Please return exactly the lines from the top of the data through the line that contains "mesh = bpy.data.meshes.new(name)", and skip all pictures.

Recorded data:
------------------------------------

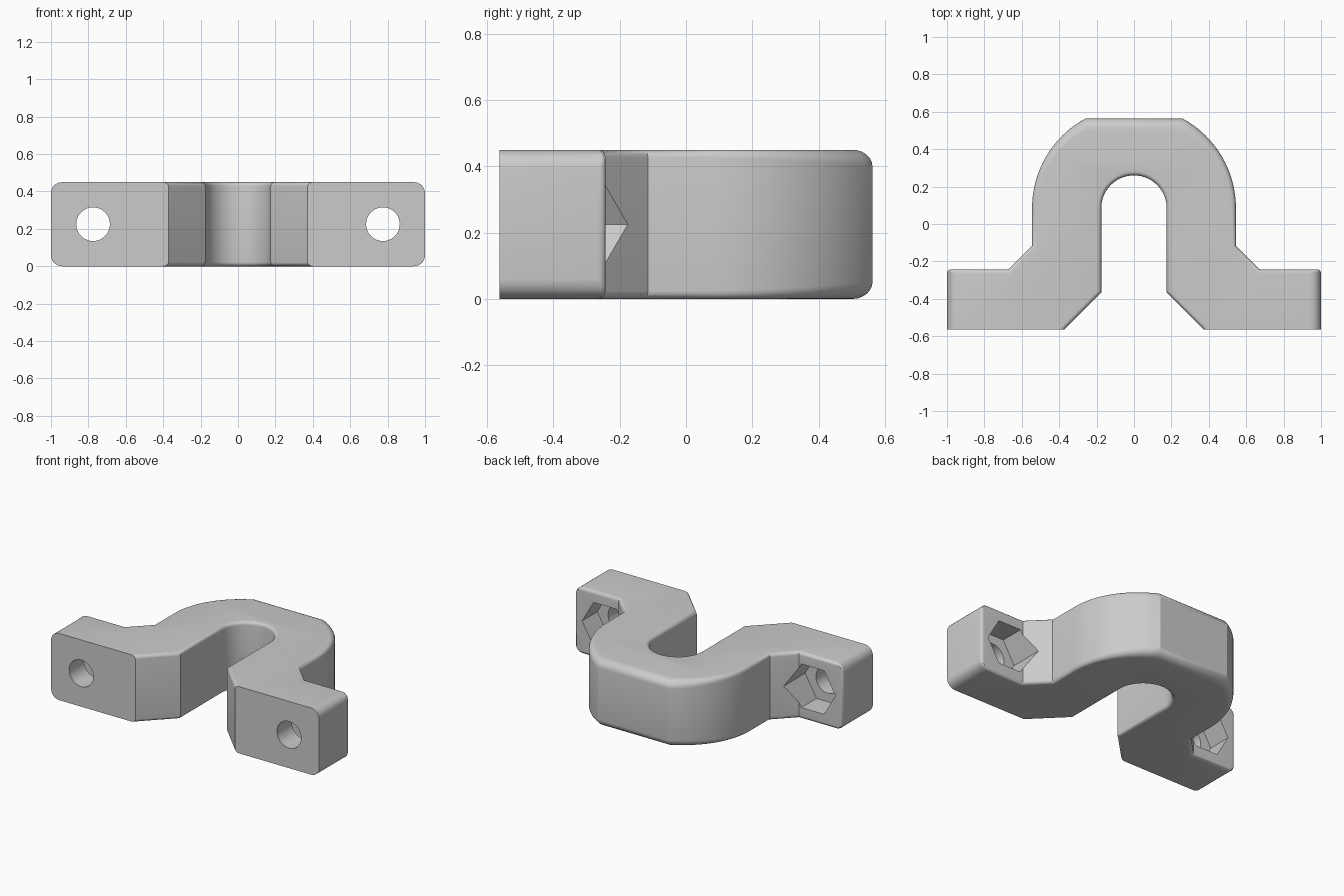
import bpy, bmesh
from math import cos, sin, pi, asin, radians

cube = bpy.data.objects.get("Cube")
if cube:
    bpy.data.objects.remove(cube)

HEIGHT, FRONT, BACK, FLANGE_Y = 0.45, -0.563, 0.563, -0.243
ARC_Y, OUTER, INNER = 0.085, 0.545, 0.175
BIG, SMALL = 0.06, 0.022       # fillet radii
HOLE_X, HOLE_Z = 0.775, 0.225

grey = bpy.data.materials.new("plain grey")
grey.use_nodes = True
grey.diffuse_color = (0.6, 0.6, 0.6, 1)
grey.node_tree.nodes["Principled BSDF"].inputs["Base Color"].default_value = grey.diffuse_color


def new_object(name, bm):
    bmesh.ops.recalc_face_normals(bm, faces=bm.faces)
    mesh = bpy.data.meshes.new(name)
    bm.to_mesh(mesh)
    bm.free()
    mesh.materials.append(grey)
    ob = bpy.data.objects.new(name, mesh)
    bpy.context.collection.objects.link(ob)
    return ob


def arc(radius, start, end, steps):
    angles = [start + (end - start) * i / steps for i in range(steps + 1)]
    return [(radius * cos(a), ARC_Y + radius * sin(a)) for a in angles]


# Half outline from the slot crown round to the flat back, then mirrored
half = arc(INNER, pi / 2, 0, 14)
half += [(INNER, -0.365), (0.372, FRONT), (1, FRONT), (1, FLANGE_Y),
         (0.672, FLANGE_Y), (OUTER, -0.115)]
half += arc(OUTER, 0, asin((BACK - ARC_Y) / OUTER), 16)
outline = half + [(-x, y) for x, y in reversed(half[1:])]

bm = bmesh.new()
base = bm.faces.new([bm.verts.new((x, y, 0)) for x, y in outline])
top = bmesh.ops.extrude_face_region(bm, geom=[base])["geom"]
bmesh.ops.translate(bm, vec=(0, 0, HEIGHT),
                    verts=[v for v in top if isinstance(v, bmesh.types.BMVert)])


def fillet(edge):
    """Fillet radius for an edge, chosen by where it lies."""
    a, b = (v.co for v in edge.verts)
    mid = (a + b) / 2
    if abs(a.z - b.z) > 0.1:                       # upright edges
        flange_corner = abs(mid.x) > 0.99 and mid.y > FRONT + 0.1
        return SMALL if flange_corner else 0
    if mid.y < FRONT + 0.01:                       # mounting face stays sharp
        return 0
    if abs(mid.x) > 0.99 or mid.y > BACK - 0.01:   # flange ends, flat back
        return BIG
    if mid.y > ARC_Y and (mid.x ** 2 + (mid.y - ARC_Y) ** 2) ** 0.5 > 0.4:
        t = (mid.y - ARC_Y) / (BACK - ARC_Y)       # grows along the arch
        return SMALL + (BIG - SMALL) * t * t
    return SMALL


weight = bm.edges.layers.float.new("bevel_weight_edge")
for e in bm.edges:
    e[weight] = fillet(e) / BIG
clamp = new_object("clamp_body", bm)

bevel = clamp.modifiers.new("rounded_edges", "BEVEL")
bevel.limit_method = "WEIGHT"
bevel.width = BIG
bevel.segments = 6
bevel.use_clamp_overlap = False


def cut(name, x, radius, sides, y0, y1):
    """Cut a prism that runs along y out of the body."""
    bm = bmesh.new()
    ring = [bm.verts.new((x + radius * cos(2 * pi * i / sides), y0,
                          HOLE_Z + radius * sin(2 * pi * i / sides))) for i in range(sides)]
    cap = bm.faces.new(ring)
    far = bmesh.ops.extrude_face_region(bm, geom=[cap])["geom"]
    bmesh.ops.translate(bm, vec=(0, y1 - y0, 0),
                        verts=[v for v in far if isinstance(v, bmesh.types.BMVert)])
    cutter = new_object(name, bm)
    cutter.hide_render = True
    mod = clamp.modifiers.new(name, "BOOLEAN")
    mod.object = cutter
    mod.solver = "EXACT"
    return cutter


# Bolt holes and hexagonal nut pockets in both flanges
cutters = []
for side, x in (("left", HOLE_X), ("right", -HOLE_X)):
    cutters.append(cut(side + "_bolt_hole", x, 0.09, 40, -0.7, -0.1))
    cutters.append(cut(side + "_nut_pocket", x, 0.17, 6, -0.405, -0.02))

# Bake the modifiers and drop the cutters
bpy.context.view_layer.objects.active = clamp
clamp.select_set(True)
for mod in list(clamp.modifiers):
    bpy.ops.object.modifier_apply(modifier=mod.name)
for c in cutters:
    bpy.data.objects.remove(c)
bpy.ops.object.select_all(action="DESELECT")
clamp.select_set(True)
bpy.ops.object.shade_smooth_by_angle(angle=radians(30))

------------------------------------

Response to this task>
import bpy, bmesh
from math import cos, sin, pi, asin, radians

cube = bpy.data.objects.get("Cube")
if cube:
    bpy.data.objects.remove(cube)

HEIGHT, FRONT, BACK, FLANGE_Y = 0.45, -0.563, 0.563, -0.243
ARC_Y, OUTER, INNER = 0.085, 0.545, 0.175
BIG, SMALL = 0.06, 0.022       # fillet radii
HOLE_X, HOLE_Z = 0.775, 0.225

grey = bpy.data.materials.new("plain grey")
grey.use_nodes = True
grey.diffuse_color = (0.6, 0.6, 0.6, 1)
grey.node_tree.nodes["Principled BSDF"].inputs["Base Color"].default_value = grey.diffuse_color


def new_object(name, bm):
    bmesh.ops.recalc_face_normals(bm, faces=bm.faces)
    mesh = bpy.data.meshes.new(name)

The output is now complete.